I can clearly remember my first meeting with a child with Batten disease – around 40 years ago. I was team-teaching with colleague called Lina, who had special training in working with children with learning difficulties. We were responsible for a class of nine and ten year olds, who were visually impaired and had additional needs, at Linden Lodge School in Wandsworth. A new boy, whom I’ll call Cahil, had just arrived from Turkey, and the head teacher said he should go in our class. We were told about his condition (he had Juvenile Battens) and the head suggested that we should talk to other teachers at the school who had experience of working with children with neurodegenerative disease. That was the sum of the advice we got. There were no formal guidelines as to how to teach someone who was fast losing his sight and other faculties, as well as having English as a second language.
Music as a bond
Unsurprisingly, Cahil had trouble settling in his new school and class. His limited speech in English was rapid and hard to understand, and it must surely have been extraordinarily difficult for him to grasp what was going on: who the strangers all around – adults and children – were, and what was expected of him. Life for Cahil was obviously confusing and frightening, and Lina and I were determined to find a way of improving things.

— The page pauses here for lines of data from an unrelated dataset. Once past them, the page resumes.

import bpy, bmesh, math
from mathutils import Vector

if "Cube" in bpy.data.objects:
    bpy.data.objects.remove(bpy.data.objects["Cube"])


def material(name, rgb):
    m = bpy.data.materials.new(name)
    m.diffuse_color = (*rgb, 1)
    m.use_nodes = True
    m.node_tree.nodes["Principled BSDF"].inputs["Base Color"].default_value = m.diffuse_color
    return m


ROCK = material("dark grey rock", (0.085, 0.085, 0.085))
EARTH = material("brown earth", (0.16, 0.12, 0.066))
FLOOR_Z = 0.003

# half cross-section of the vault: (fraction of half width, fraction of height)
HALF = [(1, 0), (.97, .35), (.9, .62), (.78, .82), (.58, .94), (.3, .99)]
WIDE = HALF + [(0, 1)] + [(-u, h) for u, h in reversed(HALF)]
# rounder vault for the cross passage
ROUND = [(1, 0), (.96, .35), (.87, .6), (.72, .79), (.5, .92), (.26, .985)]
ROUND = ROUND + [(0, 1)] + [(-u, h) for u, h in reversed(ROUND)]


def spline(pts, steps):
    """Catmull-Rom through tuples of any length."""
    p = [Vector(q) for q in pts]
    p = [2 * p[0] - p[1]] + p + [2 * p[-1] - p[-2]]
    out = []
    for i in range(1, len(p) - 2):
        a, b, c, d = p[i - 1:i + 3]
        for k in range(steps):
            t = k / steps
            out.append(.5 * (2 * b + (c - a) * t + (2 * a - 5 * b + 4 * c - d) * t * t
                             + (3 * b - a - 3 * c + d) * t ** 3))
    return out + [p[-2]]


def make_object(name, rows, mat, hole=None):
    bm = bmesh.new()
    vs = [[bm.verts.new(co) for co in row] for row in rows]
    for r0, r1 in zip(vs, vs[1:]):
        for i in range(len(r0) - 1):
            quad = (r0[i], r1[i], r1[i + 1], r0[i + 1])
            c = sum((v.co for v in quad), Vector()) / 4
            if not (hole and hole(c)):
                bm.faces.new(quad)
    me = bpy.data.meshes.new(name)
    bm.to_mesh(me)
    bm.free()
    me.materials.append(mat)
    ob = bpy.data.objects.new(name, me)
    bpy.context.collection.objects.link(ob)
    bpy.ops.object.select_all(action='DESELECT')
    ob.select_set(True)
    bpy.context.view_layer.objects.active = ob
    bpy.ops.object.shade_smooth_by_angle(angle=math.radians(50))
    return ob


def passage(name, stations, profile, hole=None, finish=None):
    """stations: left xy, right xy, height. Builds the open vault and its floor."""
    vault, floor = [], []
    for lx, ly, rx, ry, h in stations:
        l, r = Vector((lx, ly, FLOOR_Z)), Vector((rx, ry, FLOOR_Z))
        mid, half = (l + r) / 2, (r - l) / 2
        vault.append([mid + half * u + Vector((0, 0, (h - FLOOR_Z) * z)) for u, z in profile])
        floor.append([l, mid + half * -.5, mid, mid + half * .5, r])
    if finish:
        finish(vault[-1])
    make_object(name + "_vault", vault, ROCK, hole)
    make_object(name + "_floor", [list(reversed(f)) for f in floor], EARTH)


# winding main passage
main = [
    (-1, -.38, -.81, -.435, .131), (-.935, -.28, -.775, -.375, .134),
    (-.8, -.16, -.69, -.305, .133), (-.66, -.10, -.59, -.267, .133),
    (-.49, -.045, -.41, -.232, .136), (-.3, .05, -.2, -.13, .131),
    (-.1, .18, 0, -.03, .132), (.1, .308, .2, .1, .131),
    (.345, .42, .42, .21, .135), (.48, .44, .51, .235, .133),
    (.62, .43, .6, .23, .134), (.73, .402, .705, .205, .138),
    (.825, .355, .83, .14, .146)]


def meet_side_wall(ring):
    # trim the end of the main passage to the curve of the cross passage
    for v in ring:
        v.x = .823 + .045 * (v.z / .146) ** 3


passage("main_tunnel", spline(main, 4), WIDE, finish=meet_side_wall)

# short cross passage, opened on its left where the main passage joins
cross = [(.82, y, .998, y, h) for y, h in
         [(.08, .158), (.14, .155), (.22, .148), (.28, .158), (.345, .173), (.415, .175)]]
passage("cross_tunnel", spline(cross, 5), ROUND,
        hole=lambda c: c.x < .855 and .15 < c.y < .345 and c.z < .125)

The answer, as it turned out, was right in front of us. Lina and I used music a great deal in the day-to-day lives of the children in our class, who all had severe learning difficulties as well as being blind. The day began with a simple song of greeting, and then different songs were used to initiate activities throughout the day. When it was time to finish doing something, a song warned the children of what was about to happen. Through music, the children were able to bond with each other and work together in a way that would not otherwise have been possible. And it was through music that Cahil formed his first friendships at Linden Lodge. Through our regular singing routines, he got to know what was happening next, and when the day was about to end and he could go home. It was through music that he was able to relax and enjoy his time at school.
The Amber Trust

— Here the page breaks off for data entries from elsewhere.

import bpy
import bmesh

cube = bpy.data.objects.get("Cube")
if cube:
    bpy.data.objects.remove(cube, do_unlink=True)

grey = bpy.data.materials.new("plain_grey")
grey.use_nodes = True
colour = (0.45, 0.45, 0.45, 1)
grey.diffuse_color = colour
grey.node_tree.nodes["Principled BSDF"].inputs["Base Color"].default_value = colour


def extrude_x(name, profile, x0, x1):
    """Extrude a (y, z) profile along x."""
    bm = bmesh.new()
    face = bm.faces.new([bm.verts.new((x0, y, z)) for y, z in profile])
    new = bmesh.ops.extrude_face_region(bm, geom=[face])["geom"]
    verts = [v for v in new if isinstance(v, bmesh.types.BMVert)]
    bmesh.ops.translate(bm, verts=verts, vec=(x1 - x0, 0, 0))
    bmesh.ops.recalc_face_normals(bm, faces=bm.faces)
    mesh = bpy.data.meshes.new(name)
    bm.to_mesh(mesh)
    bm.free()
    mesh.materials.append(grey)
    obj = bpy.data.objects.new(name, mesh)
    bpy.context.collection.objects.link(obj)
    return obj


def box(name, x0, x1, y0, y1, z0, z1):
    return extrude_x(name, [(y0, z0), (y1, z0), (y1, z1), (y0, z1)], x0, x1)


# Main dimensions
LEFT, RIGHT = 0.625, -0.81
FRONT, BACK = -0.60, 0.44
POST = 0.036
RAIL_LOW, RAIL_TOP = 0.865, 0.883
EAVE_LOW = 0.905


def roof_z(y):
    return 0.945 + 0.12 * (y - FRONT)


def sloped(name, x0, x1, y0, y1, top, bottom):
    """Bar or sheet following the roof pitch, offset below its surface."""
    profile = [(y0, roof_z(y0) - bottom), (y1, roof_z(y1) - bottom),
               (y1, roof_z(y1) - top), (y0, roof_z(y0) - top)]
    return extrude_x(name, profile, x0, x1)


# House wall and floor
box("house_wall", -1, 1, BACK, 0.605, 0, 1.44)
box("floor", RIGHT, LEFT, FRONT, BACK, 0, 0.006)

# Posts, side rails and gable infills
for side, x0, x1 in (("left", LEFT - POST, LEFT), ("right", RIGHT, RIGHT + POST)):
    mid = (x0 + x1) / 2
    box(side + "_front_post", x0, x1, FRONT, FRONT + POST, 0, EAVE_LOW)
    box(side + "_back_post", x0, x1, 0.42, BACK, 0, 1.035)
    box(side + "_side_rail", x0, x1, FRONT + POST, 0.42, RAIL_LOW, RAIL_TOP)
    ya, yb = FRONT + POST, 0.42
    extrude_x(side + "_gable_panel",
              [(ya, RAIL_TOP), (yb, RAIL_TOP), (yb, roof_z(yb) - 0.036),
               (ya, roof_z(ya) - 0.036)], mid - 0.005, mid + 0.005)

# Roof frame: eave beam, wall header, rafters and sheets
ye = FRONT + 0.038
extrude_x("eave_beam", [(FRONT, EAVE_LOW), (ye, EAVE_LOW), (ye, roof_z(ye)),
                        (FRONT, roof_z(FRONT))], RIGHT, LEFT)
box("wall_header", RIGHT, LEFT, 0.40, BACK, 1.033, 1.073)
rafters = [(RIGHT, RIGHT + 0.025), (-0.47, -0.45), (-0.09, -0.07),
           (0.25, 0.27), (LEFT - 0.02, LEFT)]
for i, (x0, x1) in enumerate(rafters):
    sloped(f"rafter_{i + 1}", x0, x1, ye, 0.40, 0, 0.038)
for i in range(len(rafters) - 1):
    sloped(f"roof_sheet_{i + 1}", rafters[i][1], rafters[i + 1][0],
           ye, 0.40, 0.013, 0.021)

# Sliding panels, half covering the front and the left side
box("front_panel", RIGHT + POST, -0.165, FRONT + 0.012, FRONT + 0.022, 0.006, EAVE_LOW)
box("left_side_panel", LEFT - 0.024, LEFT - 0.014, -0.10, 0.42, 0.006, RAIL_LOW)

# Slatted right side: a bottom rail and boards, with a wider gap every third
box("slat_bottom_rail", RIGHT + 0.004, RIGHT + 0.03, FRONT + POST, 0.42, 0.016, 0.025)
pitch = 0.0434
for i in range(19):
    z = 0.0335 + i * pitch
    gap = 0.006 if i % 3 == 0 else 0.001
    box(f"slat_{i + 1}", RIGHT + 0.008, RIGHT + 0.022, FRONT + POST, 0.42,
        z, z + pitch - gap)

I remember thinking, then, that I would love to create a music scheme from which all children with Batten disease (and other neurodegenerative conditions) could potentially benefit. However, it is only recently, through a charity that I established around 25 years ago, The Amber Trust, that the opportunity presented itself.

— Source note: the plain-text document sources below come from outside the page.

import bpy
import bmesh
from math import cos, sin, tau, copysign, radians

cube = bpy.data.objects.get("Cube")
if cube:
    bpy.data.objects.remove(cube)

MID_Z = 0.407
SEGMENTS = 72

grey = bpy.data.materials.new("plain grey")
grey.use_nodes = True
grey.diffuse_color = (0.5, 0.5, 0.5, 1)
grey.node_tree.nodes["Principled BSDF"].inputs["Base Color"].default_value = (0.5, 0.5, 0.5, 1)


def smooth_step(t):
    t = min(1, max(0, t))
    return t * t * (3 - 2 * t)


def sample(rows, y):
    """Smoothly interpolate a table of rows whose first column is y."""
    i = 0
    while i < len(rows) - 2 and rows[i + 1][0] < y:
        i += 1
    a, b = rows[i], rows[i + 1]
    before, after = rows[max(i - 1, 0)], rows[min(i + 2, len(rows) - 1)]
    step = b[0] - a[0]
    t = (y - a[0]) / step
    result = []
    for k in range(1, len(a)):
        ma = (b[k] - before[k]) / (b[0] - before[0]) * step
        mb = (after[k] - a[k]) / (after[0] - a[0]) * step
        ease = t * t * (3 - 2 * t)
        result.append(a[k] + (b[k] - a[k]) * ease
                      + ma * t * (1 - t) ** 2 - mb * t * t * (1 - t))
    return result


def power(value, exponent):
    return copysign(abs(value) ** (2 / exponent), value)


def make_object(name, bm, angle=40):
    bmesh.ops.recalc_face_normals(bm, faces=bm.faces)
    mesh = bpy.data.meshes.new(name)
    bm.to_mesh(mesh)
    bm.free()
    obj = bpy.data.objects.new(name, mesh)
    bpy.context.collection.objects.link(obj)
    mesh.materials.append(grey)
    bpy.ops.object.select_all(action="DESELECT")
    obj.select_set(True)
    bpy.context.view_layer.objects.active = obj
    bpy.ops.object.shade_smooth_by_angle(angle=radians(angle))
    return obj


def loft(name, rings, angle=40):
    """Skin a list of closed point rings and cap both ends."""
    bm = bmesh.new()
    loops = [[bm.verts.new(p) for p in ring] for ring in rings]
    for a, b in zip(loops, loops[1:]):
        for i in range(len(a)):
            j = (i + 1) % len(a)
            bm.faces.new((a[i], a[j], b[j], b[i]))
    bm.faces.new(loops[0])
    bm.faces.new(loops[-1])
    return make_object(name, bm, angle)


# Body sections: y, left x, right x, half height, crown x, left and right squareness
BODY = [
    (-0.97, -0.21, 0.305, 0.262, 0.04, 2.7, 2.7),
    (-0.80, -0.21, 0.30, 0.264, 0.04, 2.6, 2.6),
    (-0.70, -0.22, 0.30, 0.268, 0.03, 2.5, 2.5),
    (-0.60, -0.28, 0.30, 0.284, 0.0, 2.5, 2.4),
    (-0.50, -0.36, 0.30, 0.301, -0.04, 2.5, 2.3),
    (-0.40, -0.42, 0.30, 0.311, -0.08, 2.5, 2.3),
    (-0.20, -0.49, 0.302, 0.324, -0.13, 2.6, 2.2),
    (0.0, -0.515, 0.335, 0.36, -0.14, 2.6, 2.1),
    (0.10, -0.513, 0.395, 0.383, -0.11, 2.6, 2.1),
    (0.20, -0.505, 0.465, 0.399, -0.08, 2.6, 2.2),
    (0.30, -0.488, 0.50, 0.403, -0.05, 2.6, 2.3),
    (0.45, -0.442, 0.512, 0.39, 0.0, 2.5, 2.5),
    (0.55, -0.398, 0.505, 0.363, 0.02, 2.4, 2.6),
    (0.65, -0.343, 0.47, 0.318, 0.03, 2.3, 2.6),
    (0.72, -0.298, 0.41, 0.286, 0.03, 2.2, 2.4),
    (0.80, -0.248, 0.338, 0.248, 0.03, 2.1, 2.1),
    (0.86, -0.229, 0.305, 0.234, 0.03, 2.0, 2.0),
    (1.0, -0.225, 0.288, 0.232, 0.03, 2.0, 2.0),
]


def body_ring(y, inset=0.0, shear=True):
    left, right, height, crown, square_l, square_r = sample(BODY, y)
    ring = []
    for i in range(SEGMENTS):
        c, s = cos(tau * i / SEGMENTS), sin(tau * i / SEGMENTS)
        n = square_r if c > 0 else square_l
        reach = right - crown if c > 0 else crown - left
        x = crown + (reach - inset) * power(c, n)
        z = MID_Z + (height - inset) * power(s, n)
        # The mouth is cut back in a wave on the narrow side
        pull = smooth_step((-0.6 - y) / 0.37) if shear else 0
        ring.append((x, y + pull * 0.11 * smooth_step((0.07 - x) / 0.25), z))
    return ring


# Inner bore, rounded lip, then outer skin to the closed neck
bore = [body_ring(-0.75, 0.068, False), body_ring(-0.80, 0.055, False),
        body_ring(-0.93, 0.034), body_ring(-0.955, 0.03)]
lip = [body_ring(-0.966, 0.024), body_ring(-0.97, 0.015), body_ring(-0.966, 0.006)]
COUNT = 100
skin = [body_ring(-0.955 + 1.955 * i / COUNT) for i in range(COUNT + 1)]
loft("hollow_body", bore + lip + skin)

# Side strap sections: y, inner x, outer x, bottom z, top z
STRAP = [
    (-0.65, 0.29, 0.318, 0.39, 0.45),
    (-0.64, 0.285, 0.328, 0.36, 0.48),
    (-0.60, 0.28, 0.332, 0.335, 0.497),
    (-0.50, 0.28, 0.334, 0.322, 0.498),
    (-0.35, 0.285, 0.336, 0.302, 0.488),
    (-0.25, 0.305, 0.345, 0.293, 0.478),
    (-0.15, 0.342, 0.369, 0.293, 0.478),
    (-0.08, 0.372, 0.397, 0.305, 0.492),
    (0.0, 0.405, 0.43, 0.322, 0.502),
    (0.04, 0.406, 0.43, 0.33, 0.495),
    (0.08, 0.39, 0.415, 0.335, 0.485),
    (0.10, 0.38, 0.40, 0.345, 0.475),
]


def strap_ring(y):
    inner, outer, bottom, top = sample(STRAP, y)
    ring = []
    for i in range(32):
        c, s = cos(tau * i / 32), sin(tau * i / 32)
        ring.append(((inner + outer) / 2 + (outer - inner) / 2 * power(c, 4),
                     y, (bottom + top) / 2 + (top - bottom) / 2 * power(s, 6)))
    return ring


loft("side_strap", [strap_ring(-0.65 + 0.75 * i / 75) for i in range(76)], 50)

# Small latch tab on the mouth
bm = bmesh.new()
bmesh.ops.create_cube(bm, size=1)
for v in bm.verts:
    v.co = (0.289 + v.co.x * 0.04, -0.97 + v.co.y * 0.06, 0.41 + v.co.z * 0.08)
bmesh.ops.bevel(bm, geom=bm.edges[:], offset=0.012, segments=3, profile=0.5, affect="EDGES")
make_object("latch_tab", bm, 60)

Amber supports visually impaired children, including those with additional disabilities, in their pursuit of music, across the UK. Of the hundreds of children we help each year, a small proportion have Battens – and, four years ago, working with 12 families, we set up a research project to find out more about the place of music in their lives and what we, at Amber, could do to help them.
‘With Music in Mind’
Three years later, we were able to produce the first set of resources for families, and a new service, ‘With Music in Mind’ was born. ‘With Music in Mind’ was devised especially to help children with neurodegenerative disease and their families to use music to enhance living and learning as these develop with their children’s changing needs. The support that Amber offers may take the form of payment for music lessons, or the purchase of an instrument. We have set up a national network of trained practitioners who visit families and help them make the most of music to sustain communication with their child when speech alone is difficult, to maintain friendships and, above all, to continue having an area of life that is enjoyable and fulfilling.
If you would like to know more about With Music in Mind, please do get in touch by visiting https://www.ambertrust.org/withmusicinmind/. We look forward to hearing from you!
Adam Ockelford PhD ARAM
Professor of Music
Director, Applied Music Research Centre
Room 135, Queens Building
University of Roehampton